- **Dataset entries**:
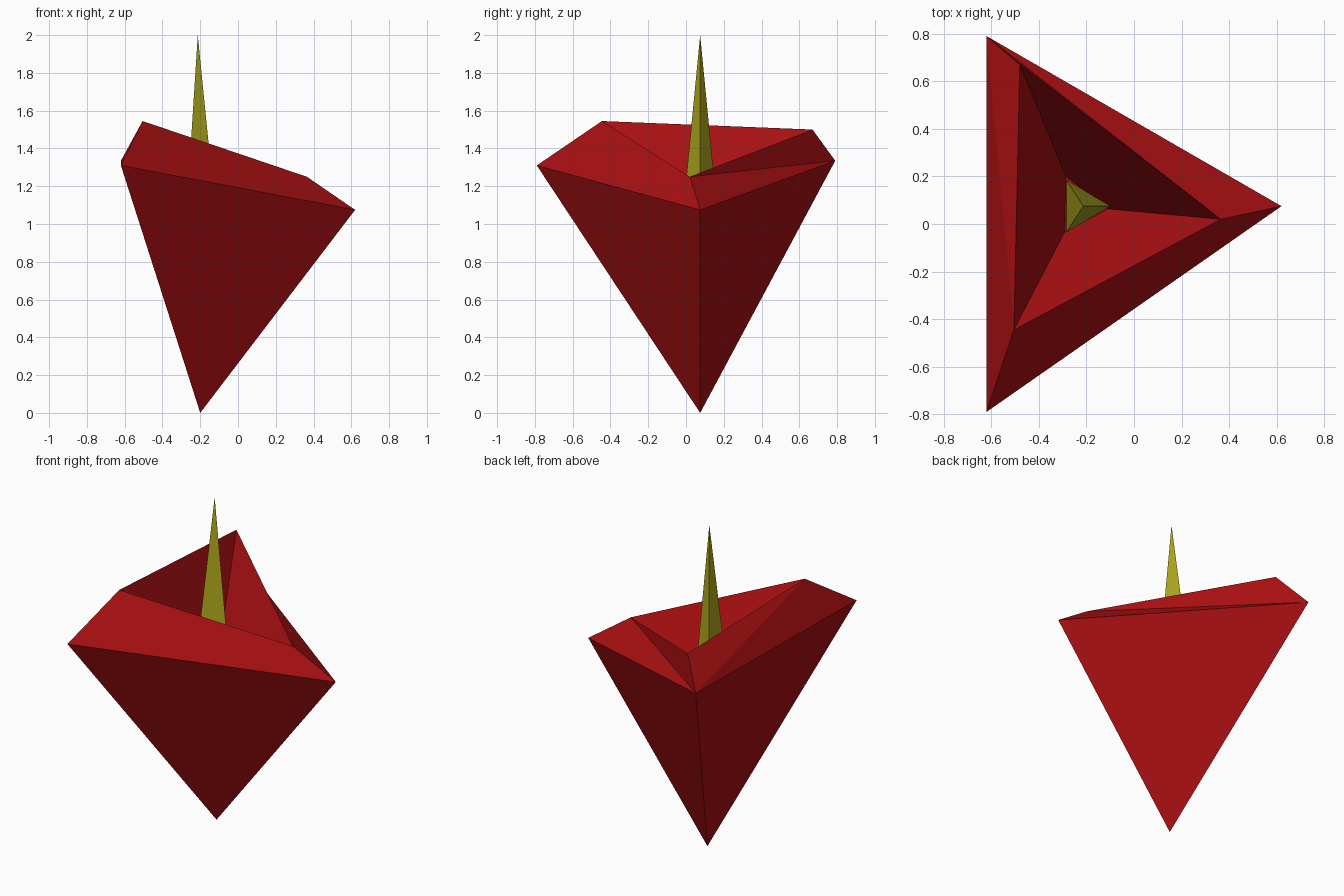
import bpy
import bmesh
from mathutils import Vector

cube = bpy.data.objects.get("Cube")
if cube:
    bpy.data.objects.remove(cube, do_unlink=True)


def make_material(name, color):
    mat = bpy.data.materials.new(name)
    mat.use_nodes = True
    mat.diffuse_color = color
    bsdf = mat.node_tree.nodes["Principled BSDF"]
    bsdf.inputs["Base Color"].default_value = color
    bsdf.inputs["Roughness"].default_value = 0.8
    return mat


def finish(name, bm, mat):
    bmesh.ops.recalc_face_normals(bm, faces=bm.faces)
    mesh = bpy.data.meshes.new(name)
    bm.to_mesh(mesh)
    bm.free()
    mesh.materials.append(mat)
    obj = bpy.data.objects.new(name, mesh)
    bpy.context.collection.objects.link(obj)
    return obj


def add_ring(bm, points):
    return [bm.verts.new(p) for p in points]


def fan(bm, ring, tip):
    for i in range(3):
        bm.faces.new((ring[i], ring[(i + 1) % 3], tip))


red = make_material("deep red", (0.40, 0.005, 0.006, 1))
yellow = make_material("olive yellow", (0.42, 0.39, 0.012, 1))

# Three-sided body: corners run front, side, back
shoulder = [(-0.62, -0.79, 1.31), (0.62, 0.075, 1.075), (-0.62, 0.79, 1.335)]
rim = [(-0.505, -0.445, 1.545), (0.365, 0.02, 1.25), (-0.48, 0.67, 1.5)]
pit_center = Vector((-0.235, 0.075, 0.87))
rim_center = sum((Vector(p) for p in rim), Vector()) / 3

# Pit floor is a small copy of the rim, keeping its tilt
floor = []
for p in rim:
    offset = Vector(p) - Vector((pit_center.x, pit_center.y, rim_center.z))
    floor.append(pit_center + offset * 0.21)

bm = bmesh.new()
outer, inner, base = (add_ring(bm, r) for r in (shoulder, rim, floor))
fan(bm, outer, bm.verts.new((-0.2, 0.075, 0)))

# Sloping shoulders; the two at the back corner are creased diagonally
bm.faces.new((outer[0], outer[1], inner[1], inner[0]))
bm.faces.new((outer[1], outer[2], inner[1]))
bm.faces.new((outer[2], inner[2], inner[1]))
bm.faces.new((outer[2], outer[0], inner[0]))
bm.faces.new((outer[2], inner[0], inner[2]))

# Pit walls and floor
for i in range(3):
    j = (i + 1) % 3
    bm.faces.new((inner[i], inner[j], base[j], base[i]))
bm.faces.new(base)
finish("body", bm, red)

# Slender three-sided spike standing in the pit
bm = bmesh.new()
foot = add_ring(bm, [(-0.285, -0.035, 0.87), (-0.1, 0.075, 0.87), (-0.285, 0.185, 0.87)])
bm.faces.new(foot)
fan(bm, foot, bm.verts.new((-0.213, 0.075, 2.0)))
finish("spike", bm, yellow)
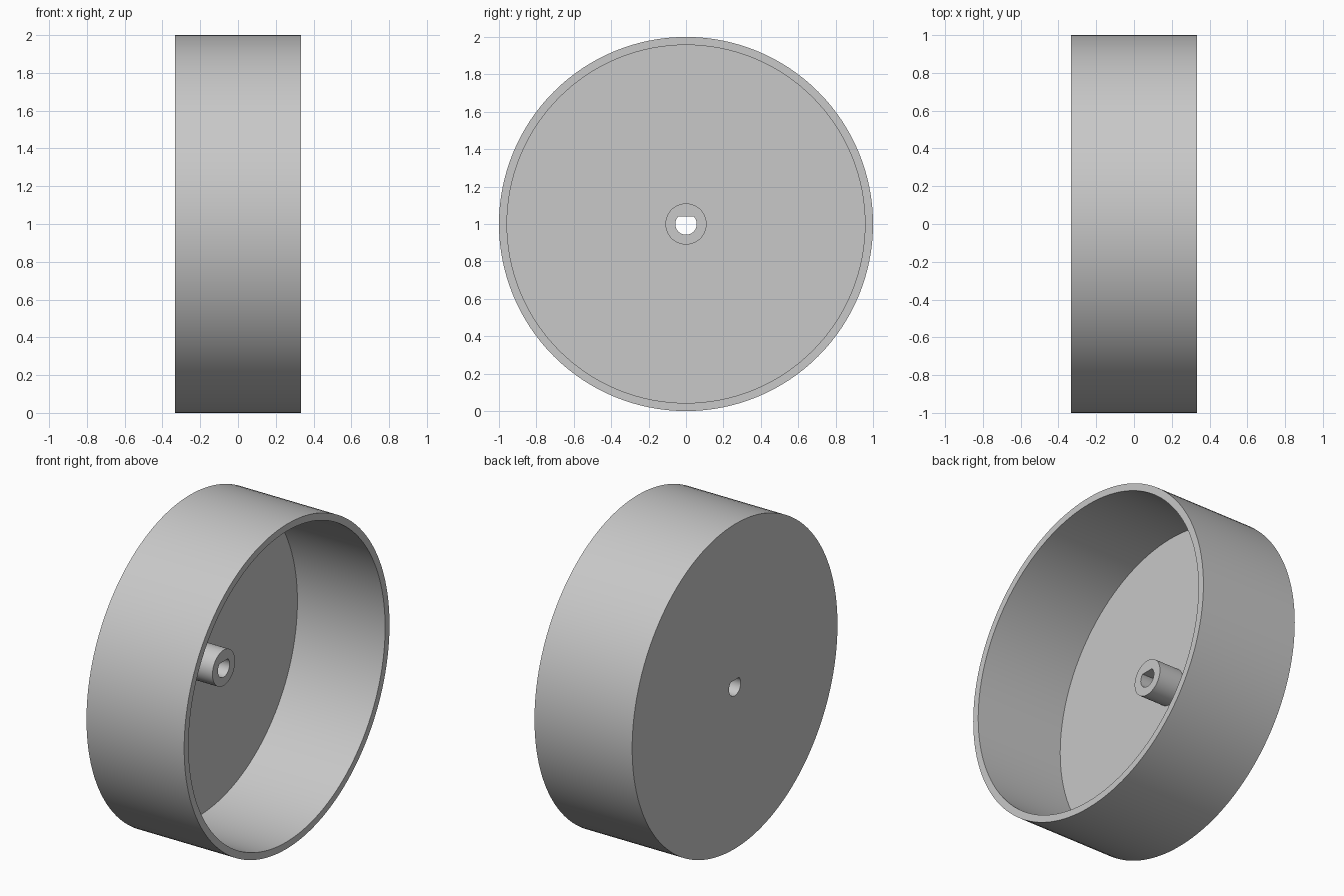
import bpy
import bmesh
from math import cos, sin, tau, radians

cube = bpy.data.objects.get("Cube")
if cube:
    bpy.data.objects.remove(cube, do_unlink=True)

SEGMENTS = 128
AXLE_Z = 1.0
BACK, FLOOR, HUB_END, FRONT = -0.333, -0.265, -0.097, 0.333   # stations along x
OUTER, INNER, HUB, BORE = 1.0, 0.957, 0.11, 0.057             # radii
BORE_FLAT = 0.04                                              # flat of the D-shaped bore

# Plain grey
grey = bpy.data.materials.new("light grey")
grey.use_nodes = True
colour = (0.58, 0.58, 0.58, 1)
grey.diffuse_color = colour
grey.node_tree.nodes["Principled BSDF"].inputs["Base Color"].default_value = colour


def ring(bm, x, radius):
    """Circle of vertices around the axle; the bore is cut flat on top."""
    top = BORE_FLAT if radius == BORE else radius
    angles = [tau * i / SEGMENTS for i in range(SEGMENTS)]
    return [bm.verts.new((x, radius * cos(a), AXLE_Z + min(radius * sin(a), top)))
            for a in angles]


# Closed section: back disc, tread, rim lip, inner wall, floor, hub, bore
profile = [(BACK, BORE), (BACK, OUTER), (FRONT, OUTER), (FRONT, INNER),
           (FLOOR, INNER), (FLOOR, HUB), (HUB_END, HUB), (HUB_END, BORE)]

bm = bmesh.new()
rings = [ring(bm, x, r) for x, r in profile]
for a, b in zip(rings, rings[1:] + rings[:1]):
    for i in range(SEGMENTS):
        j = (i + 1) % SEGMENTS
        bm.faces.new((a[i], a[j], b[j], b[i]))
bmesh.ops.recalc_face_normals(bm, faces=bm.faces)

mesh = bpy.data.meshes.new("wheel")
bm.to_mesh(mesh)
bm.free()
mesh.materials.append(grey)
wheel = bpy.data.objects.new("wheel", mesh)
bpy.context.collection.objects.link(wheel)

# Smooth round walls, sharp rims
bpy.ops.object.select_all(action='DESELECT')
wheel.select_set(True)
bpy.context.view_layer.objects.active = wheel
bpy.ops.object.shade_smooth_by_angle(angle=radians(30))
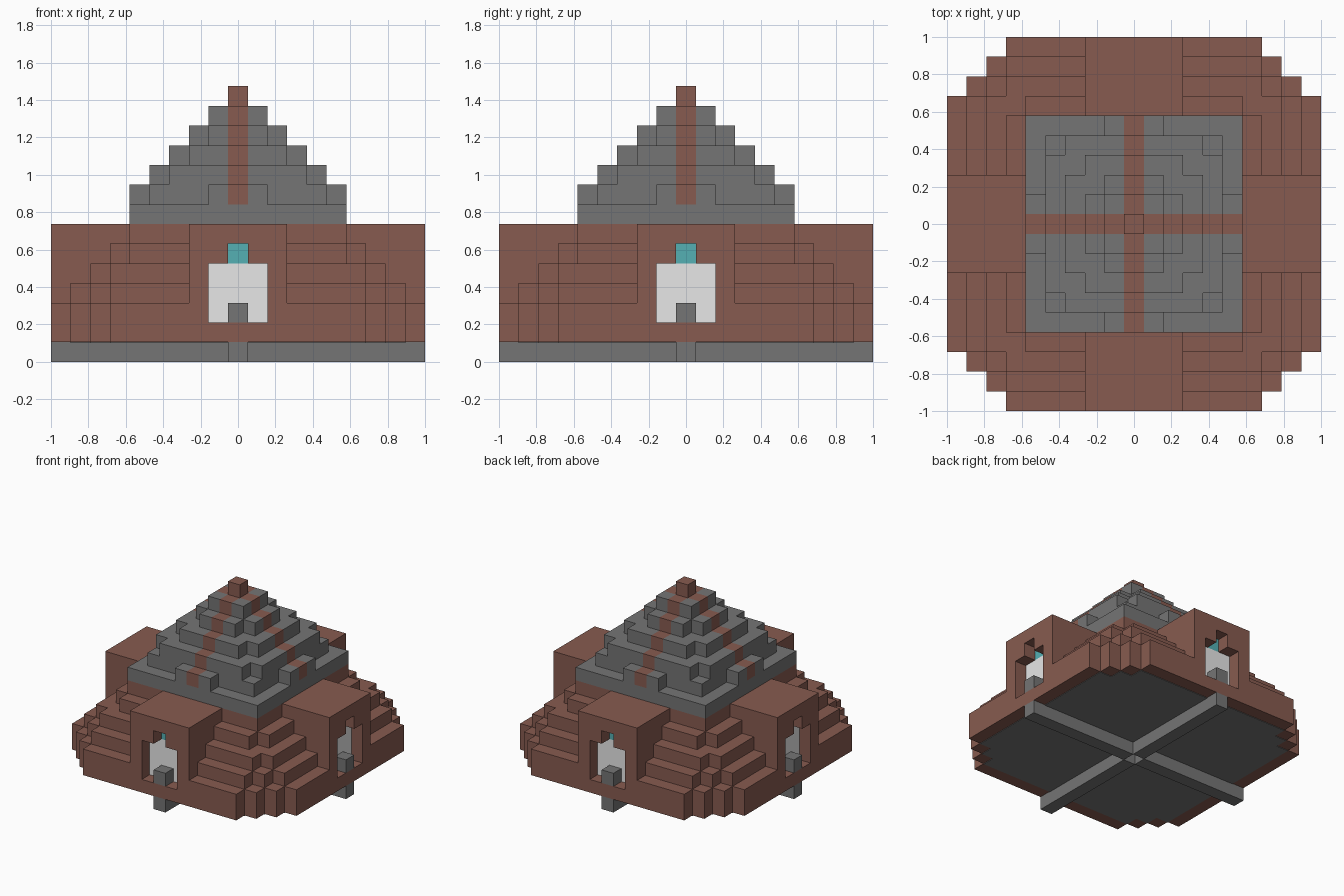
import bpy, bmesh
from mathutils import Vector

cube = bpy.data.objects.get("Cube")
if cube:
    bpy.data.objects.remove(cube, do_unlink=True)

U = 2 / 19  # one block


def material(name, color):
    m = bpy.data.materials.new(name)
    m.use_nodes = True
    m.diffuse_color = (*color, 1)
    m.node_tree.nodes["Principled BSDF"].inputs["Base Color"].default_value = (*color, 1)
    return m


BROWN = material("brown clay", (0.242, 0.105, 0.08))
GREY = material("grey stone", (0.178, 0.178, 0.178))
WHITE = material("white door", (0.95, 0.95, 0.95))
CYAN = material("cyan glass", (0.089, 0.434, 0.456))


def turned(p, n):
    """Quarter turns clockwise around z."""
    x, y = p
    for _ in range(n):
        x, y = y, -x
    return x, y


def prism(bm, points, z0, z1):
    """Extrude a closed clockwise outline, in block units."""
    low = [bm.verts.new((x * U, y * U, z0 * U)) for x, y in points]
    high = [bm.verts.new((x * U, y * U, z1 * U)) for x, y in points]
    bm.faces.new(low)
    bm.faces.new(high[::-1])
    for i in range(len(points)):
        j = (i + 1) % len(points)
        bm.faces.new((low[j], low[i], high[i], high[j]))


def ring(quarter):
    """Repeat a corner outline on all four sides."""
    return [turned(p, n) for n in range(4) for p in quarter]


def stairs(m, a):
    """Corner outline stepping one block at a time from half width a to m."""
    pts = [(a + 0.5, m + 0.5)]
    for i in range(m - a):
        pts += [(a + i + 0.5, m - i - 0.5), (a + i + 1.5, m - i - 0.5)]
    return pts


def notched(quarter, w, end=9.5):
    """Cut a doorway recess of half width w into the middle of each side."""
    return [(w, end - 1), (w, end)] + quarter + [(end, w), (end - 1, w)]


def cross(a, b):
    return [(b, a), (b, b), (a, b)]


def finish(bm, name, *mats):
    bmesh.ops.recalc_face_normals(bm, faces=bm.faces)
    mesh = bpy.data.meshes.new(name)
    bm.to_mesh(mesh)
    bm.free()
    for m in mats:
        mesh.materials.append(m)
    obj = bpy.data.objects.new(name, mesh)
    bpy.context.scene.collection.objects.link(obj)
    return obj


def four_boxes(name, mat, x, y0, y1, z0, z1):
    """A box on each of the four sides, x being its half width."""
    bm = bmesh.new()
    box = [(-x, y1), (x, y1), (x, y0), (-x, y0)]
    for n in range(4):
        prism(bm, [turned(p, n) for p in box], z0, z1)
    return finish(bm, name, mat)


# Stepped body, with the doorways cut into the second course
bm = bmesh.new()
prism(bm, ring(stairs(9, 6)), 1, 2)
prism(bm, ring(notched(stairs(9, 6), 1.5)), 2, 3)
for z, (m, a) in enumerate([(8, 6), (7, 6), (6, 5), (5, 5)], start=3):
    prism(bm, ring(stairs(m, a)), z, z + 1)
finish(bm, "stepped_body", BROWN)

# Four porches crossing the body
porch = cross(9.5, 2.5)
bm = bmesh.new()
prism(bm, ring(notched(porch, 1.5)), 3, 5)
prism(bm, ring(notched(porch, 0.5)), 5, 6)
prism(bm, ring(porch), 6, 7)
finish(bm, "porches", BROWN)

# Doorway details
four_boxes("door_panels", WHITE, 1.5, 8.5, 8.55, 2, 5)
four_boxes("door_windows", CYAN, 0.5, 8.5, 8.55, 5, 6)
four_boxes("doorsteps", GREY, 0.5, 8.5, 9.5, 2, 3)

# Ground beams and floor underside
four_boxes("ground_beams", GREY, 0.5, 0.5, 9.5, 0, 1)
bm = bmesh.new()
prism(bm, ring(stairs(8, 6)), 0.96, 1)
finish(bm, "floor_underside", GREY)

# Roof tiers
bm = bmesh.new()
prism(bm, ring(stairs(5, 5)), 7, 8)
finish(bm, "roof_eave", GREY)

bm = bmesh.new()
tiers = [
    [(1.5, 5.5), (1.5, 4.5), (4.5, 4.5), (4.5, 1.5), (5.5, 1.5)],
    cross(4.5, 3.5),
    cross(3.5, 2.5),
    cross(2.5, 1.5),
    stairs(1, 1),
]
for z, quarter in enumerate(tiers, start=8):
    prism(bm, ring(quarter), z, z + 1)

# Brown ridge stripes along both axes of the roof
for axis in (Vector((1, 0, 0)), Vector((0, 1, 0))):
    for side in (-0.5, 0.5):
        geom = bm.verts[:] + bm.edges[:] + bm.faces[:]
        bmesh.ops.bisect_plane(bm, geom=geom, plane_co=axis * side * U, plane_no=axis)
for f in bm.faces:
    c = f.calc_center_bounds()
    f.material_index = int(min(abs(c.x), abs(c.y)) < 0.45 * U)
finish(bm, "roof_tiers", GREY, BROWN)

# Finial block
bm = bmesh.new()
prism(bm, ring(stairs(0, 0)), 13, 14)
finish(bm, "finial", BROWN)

- **What this task involves**: Starting with the first line of the data above, write out each line exactly up to and including the line that holds "bm.faces.new((outer[0], outer[1], inner[1], inner[0]))". Pictures stay out.

- **Result of the task**:
import bpy
import bmesh
from mathutils import Vector

cube = bpy.data.objects.get("Cube")
if cube:
    bpy.data.objects.remove(cube, do_unlink=True)


def make_material(name, color):
    mat = bpy.data.materials.new(name)
    mat.use_nodes = True
    mat.diffuse_color = color
    bsdf = mat.node_tree.nodes["Principled BSDF"]
    bsdf.inputs["Base Color"].default_value = color
    bsdf.inputs["Roughness"].default_value = 0.8
    return mat


def finish(name, bm, mat):
    bmesh.ops.recalc_face_normals(bm, faces=bm.faces)
    mesh = bpy.data.meshes.new(name)
    bm.to_mesh(mesh)
    bm.free()
    mesh.materials.append(mat)
    obj = bpy.data.objects.new(name, mesh)
    bpy.context.collection.objects.link(obj)
    return obj


def add_ring(bm, points):
    return [bm.verts.new(p) for p in points]


def fan(bm, ring, tip):
    for i in range(3):
        bm.faces.new((ring[i], ring[(i + 1) % 3], tip))


red = make_material("deep red", (0.40, 0.005, 0.006, 1))
yellow = make_material("olive yellow", (0.42, 0.39, 0.012, 1))

# Three-sided body: corners run front, side, back
shoulder = [(-0.62, -0.79, 1.31), (0.62, 0.075, 1.075), (-0.62, 0.79, 1.335)]
rim = [(-0.505, -0.445, 1.545), (0.365, 0.02, 1.25), (-0.48, 0.67, 1.5)]
pit_center = Vector((-0.235, 0.075, 0.87))
rim_center = sum((Vector(p) for p in rim), Vector()) / 3

# Pit floor is a small copy of the rim, keeping its tilt
floor = []
for p in rim:
    offset = Vector(p) - Vector((pit_center.x, pit_center.y, rim_center.z))
    floor.append(pit_center + offset * 0.21)

bm = bmesh.new()
outer, inner, base = (add_ring(bm, r) for r in (shoulder, rim, floor))
fan(bm, outer, bm.verts.new((-0.2, 0.075, 0)))

# Sloping shoulders; the two at the back corner are creased diagonally
bm.faces.new((outer[0], outer[1], inner[1], inner[0]))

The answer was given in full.